From the first reference to Wittgenstein through the remainder of Part 1, O’Brien draws on such notable artists and thinkers as Shakespeare, Pirandello, Gilson and Flannery O’Connor. The multiple and expansive references to literature, art, philosophy and theology demonstrate the author’s breadth of sophisticated knowledge. Unfortunately what he suggests to be a “simplification” appears quite complex and unnecessarily abstract. With some patience the more sophisticated reader would enjoy pondering the multiple references O’Brien employs to develop his basic analogy. Without sufficient patience the sophisticated reader, and certainly the less sophisticated reader, will probably give up before taking up Part 2.

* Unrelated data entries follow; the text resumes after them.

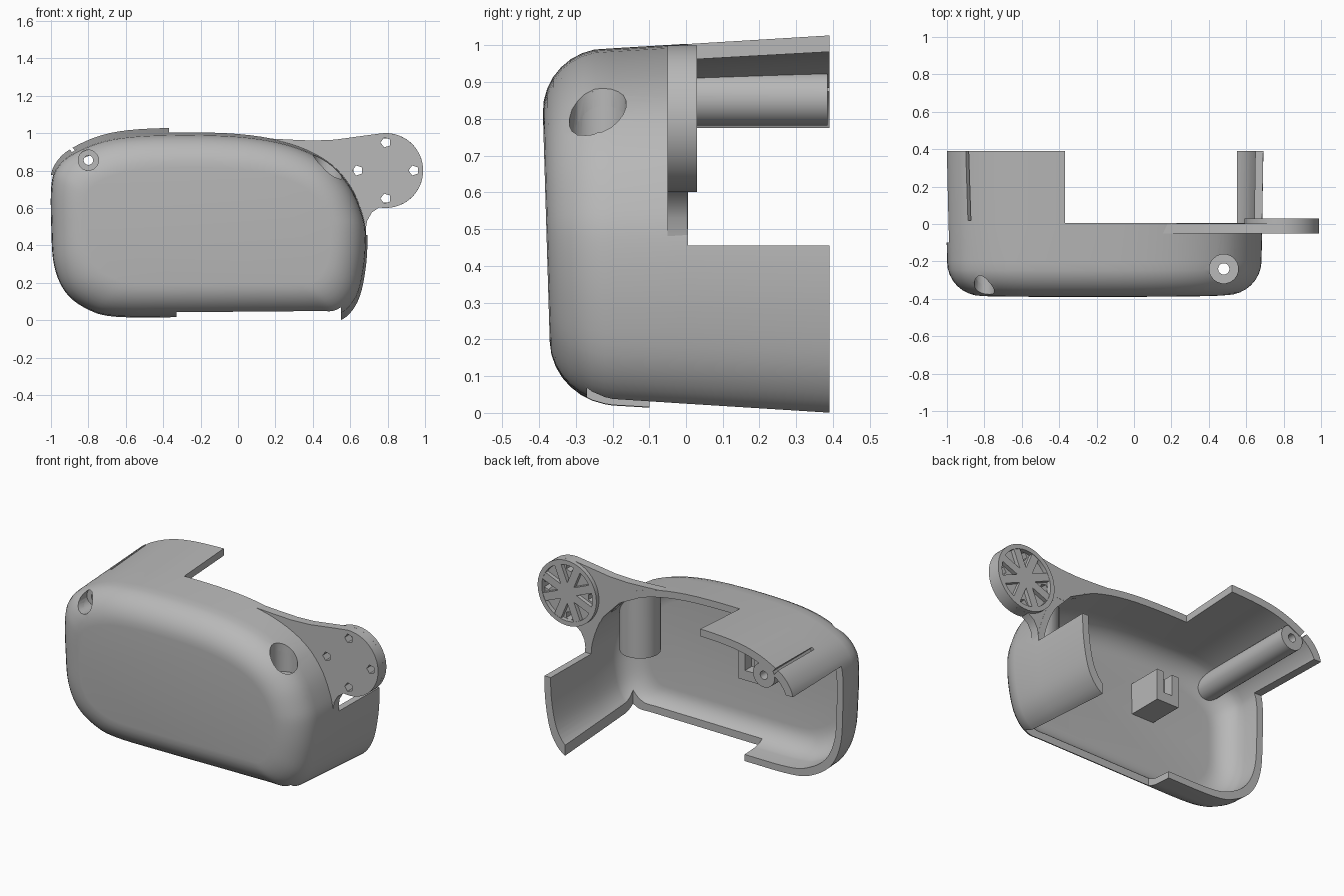
import bpy, bmesh, math
from mathutils import Matrix, Vector

if "Cube" in bpy.data.objects:
    bpy.data.objects.remove(bpy.data.objects["Cube"])

GREY = (0.48, 0.48, 0.48, 1)
grey = bpy.data.materials.new("plain grey")
grey.use_nodes = True
grey.diffuse_color = GREY
grey.node_tree.nodes["Principled BSDF"].inputs["Base Color"].default_value = GREY
made = []


def finish(name, bm):
    bmesh.ops.recalc_face_normals(bm, faces=bm.faces)
    mesh = bpy.data.meshes.new(name)
    bm.to_mesh(mesh)
    bm.free()
    mesh.materials.append(grey)
    ob = bpy.data.objects.new(name, mesh)
    bpy.context.collection.objects.link(ob)
    made.append(ob)
    return ob


def box(name, lo, hi, turn=Matrix()):
    bm = bmesh.new()
    bmesh.ops.create_cube(bm, size=1)
    lo, hi = Vector(lo), Vector(hi)
    bm.transform(Matrix.Translation((lo + hi) / 2) @ turn @ Matrix.Diagonal((*(hi - lo), 1)))
    return finish(name, bm)


def loft(name, rings, hollow=False):
    """Skin through rings of points; cap the ends, or join last to first when hollow."""
    bm = bmesh.new()
    loops = [[bm.verts.new(p) for p in ring] for ring in rings]
    n = len(loops[0])
    for a, b in zip(loops, loops[1:] + ([loops[0]] if hollow else [])):
        for i in range(n):
            bm.faces.new((a[i], a[(i + 1) % n], b[(i + 1) % n], b[i]))
    if not hollow:
        bm.faces.new(loops[0])
        bm.faces.new(loops[-1])
    return finish(name, bm)


def turned(name, axis, u, v, profile, sides=32, hollow=False):
    """Round part from (position along axis, radius) pairs."""
    rings = []
    for h, r in profile:
        ring = []
        for i in range(sides):
            a = 2 * math.pi * (i + .5) / sides
            p, q = u + r * math.cos(a), v + r * math.sin(a)
            ring.append((p, h, q) if axis == 'Y' else (p, q, h))
        rings.append(ring)
    return loft(name, rings, hollow)


def boolean(ob, tool, op='DIFFERENCE', keep=False):
    mod = ob.modifiers.new("cut", 'BOOLEAN')
    mod.operation, mod.solver, mod.object = op, 'EXACT', tool
    bpy.context.view_layer.objects.active = ob
    bpy.context.view_layer.update()
    bpy.ops.object.modifier_apply(modifier=mod.name)
    if not keep:
        made.remove(tool)
        bpy.data.objects.remove(tool)


def spline(pts, steps):
    out, n = [], len(pts)
    for i in range(n):
        p = [Vector(pts[(i + k) % n]) for k in (-1, 0, 1, 2)]
        for s in range(steps):
            t = s / steps
            out.append(0.5 * (2 * p[1] + (p[2] - p[0]) * t + (2 * p[0] - 5 * p[1] + 4 * p[2] - p[3]) * t * t
                              + (3 * p[1] - p[0] - 3 * p[2] + p[3]) * t ** 3))
    return out


OUTLINE = spline([(-1, .72), (-1, .5), (-.985, .29), (-.92, .14), (-.8, .05), (-.65, .012), (-.3, .01),
                  (.1, .014), (.42, .017), (.55, .025), (.635, .12), (.675, .28), (.685, .45), (.665, .57),
                  (.6, .72), (.48, .85), (.28, .945), (0, .995), (-.4, 1.003), (-.68, .978), (-.875, .905),
                  (-.968, .825)], 5)
R = .18


def body(name, t, back):
    """Rounded solid lofted from the back to the front, inset by t."""
    depth = [(back, t), (0, t), (-.2, t)]
    depth += [(-.2 - (R - t) * math.sin(a), t + (R - t) * (1 - math.cos(a)))
              for a in (math.pi / 2 * i / 8 for i in range(1, 9))]
    rings = []
    for y, d in depth:
        ring = []
        for x, z in OUTLINE:
            px = -.16 + (x + .16) * (1 - d / .84) * (1 + .02 * y)
            pz = .5 + (z - .5) * (1 - d / .5) * (1 + .12 * max(y, -.2))
            ring.append((px, y - (.03 * (pz - .5) if y < -.2 else 0), pz))
        rings.append(ring)
    return loft(name, rings)


shell = body("shell", 0, .39)
hull = body("hull_helper", .004, .39)
PX, PZ = -.8, .855
QX, QY = .48, -.24

# Round openings, then the hollow, then the trims that leave two long tabs
boolean(shell, turned("recess_cutter", 'Y', PX, PZ, [(-.6, .055), (-.22, .055)], 16))
boolean(shell, turned("pocket_cutter", 'Z', QX, QY, [(.7, .078), (1.3, .078)], 20))
boolean(shell, body("inside_cutter", .042, .49))
for lo, hi in [((-.37, .005, .455), (.9, .6, 1.3)),
               ((-1.3, -.1, -.3), (.55, .6, .775)),
               ((-.33, -.27, -.3), (.55, .6, .3))]:
    boolean(shell, box("trim_cutter", lo, hi))
boolean(shell, box("slit_cutter", (-.96, .02, .906), (-.82, .6, .924), Matrix.Rotation(math.radians(50), 4, 'Y')))

# Long screw post, bored through and recessed at the front
post = turned("screw_post", 'Y', PX, PZ, [(-.36, .074), (.385, .074), (.385, .025), (-.25, .025),
                                          (-.25, .055), (-.36, .055)], hollow=True)
boolean(post, hull, 'INTERSECT', keep=True)

# Upright screw pocket near the arm
pocket = turned("screw_pocket", 'Z', QX, QY, [(.43, .115), (1.1, .115), (1.1, .078), (.7, .078),
                                              (.7, .03), (.43, .03)], hollow=True)
boolean(pocket, hull, 'INTERSECT')

# Side arm with a round end
DX, DZ, DR = .79, .8, .2
arc = [(DX + DR * math.cos(a), DZ + DR * math.sin(a))
       for a in (math.radians(100 - 8 * i) for i in range(26))]
arm_line = [(.15, .972), (.28, .965), (.4, .96), (.52, .965), (.65, .983)] + arc
arm_line += [(.715, .575), (.69, .53), (.68, .465), (.645, .465), (.63, .57), (.565, .7), (.45, .82), (.27, .91)]
arm = loft("side_arm", [[(x, y, z) for x, z in arm_line] for y in (-.05, .004)])
for k in range(4):
    a = math.pi / 2 * k
    boolean(arm, turned("hole_cutter", 'Y', DX + .15 * math.cos(a), DZ + .15 * math.sin(a),
                        [(-.2, .028), (.2, .028)], 5))

# Hinge disc: rim, hub and spokes on the back of the arm
turned("hinge_rim", 'Y', DX, DZ, [(0, DR), (.03, DR), (.03, .172), (0, .172)], 48, hollow=True)
turned("hinge_hub", 'Y', DX, DZ, [(0, .065), (.028, .065)])
for k in range(8):
    turn = Matrix.Rotation(math.radians(22.5 + 45 * k), 4, 'Y')
    mid = Vector((DX, .014, DZ)) + turn @ Vector((.115, 0, 0))
    half = Vector((.065, .014, .024))
    box("hinge_spoke", mid - half, mid + half, turn)

# Slotted block inside the front wall
block = box("inner_block", (-.42, -.36, .5), (-.27, -.125, .69))
boolean(block, box("slot_cutter", (-.375, -.19, .56), (-.315, 0, .8)))

for ob in bpy.context.selected_objects:
    ob.select_set(False)
for ob in made:
    ob.select_set(True)
bpy.context.view_layer.objects.active = shell
bpy.ops.object.shade_smooth_by_angle(angle=math.radians(30))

For this reader, the real strength of the book lies in the second half. Here O’Brien takes up very specific questions about the voice of the church in today’s world. He explores the voice of the Pope as “professor, judge or patriarch.” Likewise he considers the voice of the church as “persona Christi.” Here he creatively portrays a rich image of Jesus based on gospel encounter. The author emphasizes forgiveness as a central gospel theme and the fundamental dynamic of the Christian life. He writes, “One becomes saintly because one has been forgiven, not because of spiritual athleticism” (147). O’Brien contends that the necessary and credible word to which the church might give voice is forgiveness. Of course the church can only speak this word to the extent that the church has accepted this word.

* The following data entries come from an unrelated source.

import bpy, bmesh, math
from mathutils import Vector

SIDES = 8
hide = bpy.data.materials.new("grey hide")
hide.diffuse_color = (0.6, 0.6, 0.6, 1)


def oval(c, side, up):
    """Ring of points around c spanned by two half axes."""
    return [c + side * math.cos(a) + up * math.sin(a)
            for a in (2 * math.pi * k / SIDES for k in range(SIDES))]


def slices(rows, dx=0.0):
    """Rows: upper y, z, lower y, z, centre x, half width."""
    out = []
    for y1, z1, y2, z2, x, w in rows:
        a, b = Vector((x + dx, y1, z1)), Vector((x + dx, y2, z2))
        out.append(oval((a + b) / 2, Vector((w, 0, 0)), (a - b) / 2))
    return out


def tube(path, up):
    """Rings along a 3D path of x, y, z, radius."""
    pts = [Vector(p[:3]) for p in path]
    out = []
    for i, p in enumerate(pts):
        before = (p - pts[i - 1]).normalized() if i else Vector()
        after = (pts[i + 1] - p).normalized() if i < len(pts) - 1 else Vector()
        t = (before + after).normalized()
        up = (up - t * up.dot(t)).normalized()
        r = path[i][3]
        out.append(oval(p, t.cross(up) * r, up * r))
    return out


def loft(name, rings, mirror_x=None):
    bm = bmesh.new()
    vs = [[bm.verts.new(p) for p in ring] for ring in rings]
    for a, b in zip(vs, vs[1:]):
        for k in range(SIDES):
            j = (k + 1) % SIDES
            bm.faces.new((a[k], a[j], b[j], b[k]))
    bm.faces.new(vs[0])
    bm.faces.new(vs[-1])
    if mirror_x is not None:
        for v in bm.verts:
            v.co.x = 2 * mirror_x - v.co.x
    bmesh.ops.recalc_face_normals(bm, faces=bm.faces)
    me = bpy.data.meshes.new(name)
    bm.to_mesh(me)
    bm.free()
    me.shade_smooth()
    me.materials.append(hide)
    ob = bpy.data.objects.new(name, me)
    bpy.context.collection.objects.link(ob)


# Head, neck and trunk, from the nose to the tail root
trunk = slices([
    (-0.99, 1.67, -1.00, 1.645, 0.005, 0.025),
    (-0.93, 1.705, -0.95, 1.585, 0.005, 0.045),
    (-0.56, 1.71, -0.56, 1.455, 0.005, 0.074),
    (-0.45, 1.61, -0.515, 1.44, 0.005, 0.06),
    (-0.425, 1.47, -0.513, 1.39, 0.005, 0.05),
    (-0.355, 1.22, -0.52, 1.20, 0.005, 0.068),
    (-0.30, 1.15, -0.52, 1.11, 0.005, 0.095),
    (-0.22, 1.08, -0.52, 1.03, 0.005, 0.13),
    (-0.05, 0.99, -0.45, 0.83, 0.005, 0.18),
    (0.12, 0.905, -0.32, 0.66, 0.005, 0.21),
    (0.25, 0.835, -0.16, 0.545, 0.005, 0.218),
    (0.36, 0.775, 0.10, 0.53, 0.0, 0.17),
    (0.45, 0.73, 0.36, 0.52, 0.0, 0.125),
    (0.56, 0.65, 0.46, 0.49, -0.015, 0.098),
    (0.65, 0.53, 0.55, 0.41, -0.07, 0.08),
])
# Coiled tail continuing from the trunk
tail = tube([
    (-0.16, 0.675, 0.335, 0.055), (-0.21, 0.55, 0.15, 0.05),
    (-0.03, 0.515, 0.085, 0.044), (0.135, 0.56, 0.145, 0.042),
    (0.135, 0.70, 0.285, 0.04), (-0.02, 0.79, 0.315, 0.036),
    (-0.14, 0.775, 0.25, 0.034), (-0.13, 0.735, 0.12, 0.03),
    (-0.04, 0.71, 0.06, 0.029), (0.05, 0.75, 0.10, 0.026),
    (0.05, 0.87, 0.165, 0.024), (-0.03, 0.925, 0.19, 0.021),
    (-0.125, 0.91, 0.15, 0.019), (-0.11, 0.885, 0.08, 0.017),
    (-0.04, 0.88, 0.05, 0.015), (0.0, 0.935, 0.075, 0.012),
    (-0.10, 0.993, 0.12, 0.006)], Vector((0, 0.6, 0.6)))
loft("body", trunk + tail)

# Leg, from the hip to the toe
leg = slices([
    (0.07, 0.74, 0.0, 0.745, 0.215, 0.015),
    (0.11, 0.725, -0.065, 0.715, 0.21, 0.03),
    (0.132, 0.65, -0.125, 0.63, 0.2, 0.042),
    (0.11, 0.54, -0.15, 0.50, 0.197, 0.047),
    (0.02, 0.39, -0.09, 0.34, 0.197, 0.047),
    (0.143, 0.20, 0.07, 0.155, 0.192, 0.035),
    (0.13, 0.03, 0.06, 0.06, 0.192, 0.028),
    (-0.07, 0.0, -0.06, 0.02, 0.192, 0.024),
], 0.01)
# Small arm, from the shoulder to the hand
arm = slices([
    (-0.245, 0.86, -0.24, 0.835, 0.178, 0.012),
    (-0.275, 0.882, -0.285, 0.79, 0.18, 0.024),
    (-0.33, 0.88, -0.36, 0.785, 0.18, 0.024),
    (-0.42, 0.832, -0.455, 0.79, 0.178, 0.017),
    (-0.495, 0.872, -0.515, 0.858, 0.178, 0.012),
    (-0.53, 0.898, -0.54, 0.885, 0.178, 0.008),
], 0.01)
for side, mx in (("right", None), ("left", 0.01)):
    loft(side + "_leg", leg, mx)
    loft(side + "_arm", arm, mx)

Developing the theme of the “forgiving voice”, O’Brien emphasizes that the church might speak it best by listening. “Effective speech must attain its own moment and style of ‘presence’” (211). The right time to speak, and the right voice in which to speak, comes only to those who listen.

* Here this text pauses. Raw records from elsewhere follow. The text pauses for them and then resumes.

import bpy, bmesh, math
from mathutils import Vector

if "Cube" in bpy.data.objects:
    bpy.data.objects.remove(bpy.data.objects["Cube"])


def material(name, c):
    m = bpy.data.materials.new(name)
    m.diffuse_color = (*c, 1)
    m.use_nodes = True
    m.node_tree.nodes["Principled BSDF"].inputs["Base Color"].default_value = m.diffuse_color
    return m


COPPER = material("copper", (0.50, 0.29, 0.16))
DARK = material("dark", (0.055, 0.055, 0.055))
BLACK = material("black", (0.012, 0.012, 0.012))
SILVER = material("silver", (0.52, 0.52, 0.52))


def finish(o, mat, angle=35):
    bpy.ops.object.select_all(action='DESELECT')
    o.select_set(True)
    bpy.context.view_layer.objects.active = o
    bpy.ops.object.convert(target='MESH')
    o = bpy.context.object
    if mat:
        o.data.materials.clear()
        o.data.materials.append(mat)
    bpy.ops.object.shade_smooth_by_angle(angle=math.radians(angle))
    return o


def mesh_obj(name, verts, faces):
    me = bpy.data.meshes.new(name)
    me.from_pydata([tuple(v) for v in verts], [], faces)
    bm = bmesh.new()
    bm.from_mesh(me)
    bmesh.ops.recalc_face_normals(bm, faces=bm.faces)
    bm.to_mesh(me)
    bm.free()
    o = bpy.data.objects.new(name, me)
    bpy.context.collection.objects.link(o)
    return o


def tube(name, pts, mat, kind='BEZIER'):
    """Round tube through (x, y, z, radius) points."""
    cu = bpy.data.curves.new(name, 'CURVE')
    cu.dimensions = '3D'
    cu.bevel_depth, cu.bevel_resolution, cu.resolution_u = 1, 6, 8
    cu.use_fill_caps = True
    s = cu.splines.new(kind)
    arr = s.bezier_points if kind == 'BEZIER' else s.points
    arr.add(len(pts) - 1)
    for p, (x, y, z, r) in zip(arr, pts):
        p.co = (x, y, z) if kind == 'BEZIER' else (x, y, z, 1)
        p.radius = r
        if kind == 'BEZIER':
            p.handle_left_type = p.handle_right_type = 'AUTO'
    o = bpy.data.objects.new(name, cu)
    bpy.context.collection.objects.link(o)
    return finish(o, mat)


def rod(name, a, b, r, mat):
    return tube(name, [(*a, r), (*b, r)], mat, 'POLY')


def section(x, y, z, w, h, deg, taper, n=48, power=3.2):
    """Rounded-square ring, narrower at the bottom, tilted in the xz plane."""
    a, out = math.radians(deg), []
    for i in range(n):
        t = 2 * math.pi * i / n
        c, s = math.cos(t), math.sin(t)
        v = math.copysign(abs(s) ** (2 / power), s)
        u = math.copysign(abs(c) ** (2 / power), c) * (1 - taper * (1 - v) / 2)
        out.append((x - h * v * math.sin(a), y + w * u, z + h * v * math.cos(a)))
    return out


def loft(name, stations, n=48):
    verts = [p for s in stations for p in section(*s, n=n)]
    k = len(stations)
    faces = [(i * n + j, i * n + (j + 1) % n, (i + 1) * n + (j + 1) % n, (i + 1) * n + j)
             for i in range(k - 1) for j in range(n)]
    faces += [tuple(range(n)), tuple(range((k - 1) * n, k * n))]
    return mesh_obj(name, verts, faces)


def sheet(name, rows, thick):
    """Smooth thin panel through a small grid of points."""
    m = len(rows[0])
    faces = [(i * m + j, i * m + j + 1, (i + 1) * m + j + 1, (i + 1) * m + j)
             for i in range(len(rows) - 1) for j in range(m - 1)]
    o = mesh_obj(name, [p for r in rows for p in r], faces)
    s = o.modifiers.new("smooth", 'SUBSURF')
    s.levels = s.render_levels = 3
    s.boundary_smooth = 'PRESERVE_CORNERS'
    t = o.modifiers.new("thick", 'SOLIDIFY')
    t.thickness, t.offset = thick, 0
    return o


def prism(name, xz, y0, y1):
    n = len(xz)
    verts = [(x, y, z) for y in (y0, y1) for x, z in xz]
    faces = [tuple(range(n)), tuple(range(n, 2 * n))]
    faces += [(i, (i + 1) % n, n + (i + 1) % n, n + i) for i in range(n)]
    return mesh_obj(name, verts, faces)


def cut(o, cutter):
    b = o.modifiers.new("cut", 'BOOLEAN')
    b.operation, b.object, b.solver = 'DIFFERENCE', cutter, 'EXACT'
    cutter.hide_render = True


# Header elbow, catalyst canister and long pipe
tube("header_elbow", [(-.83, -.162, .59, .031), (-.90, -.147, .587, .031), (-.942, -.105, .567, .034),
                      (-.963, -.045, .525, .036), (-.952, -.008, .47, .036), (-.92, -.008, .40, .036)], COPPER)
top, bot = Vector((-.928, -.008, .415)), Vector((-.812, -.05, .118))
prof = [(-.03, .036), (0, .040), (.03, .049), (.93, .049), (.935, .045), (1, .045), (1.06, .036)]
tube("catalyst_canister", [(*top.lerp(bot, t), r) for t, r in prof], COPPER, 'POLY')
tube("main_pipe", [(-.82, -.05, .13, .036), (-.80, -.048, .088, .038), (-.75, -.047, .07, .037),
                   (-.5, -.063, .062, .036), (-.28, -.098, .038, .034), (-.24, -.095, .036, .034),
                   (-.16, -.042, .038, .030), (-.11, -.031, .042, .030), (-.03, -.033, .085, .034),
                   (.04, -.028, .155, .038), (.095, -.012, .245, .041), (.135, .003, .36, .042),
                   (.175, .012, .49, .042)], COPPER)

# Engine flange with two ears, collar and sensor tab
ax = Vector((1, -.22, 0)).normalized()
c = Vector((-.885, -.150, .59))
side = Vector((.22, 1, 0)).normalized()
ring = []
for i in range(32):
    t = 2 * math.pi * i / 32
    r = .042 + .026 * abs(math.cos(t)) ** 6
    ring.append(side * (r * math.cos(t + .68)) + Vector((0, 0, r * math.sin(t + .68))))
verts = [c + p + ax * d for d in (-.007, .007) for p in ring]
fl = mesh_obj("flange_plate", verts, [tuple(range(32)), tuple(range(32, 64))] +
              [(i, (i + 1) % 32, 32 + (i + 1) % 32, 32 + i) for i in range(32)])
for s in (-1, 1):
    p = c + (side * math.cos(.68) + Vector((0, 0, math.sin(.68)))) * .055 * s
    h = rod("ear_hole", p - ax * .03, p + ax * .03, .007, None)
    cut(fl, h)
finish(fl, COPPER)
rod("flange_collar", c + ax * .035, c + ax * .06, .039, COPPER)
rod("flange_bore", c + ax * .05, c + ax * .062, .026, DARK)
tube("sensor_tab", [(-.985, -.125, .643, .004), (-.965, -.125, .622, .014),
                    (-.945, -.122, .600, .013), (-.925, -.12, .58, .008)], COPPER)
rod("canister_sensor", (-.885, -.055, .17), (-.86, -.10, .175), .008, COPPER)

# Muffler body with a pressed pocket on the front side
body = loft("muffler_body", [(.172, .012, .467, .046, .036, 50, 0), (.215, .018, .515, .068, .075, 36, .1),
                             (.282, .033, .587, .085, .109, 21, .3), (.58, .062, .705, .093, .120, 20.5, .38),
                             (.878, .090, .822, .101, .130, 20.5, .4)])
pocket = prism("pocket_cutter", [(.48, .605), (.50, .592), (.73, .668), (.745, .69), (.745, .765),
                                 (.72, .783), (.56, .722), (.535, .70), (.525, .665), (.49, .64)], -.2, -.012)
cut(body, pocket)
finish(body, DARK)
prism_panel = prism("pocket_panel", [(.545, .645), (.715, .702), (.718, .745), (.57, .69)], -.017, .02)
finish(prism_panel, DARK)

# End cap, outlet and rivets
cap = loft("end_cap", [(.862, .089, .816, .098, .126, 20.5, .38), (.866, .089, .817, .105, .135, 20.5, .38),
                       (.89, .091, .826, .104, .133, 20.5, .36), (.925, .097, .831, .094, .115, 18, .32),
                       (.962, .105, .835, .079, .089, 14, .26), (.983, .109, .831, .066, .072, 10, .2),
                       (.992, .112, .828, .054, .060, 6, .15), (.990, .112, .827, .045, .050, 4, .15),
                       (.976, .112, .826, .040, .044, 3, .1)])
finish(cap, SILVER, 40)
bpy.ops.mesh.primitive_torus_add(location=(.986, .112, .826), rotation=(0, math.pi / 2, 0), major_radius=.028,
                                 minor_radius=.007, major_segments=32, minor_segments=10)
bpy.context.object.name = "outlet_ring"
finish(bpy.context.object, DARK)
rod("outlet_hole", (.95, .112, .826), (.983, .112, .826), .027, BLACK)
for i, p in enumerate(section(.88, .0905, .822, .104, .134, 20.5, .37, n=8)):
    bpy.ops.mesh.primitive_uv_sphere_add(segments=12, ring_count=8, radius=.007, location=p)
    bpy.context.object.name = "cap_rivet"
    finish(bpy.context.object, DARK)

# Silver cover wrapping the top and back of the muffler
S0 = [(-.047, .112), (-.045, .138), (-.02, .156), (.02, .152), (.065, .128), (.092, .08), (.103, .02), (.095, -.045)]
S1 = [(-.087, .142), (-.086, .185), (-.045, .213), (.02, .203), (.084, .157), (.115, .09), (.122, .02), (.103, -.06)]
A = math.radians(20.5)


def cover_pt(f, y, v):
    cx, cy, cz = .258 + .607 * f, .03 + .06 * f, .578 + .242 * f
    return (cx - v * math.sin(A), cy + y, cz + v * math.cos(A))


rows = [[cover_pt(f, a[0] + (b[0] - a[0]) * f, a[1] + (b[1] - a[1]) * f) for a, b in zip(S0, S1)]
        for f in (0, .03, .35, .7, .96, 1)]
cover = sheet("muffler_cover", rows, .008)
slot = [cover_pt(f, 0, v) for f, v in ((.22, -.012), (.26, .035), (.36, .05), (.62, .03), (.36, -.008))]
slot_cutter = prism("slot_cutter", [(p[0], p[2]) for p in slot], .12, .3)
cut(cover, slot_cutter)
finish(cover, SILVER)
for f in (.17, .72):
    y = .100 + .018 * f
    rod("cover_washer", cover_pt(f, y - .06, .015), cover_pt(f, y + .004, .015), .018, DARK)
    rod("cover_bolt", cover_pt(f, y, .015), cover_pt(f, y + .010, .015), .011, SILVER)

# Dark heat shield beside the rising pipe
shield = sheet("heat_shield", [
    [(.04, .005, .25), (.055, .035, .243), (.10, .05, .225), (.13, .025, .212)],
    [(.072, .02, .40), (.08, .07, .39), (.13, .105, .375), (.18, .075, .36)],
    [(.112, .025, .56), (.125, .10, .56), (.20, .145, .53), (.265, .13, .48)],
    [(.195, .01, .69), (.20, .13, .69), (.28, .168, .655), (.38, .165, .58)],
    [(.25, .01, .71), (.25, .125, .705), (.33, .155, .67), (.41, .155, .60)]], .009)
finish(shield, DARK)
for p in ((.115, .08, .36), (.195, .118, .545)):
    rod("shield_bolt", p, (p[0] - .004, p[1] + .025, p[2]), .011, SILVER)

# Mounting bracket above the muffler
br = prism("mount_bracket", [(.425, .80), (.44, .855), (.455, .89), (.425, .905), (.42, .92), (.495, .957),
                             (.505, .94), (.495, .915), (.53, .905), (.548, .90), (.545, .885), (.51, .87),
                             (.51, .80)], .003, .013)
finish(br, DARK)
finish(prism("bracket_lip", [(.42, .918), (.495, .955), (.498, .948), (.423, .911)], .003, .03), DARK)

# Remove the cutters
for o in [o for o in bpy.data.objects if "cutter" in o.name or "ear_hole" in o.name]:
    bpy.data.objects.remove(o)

Appreciating the tensions of left and right in the church, O’Brien promised at the start to avoid waving a flag for any particular cause. Here he again succeeds. While identifying various issues and perspectives the author appreciates both the strengths and the limitations of the issues and those who stand for them. With this sense of balance he offers a word from the work of John Paul II, “be not afraid.” O’Brien contends that the church, ordinary members and authoritative teachers, need not fear being present to the world, listening and offering a word of hope as a way of living in the world.
Most all of Part 2 can be understood and appreciated without the strong foundation O’Brien developed in the first part of the text. His references to the basic analogy are few and the various suggestions of an effective voice have clarity of their own apart from the analogy. The “Philosophical Intermission” entitled “Turn to the Subject” seeks to unite the philosophical foundations of Part 1 with the more concrete proposals of Part 2. Here the more sophisticated reader will appreciate the depth of thought while probably also find disagreement with some of the author’s general descriptions of various great thinkers.
Finding the Voice of the Church seems to offer something for most everyone. This explains both its strengths and its limitations. George Dennis O’Brien has listened to and sounded a wide variety of voices to establish a solid foundation and to suggest a voice for the Church in the world today. While certainly worth reading one or another part, if not the complete text, most readers may well suggest the text needs to sound a less complicated voice.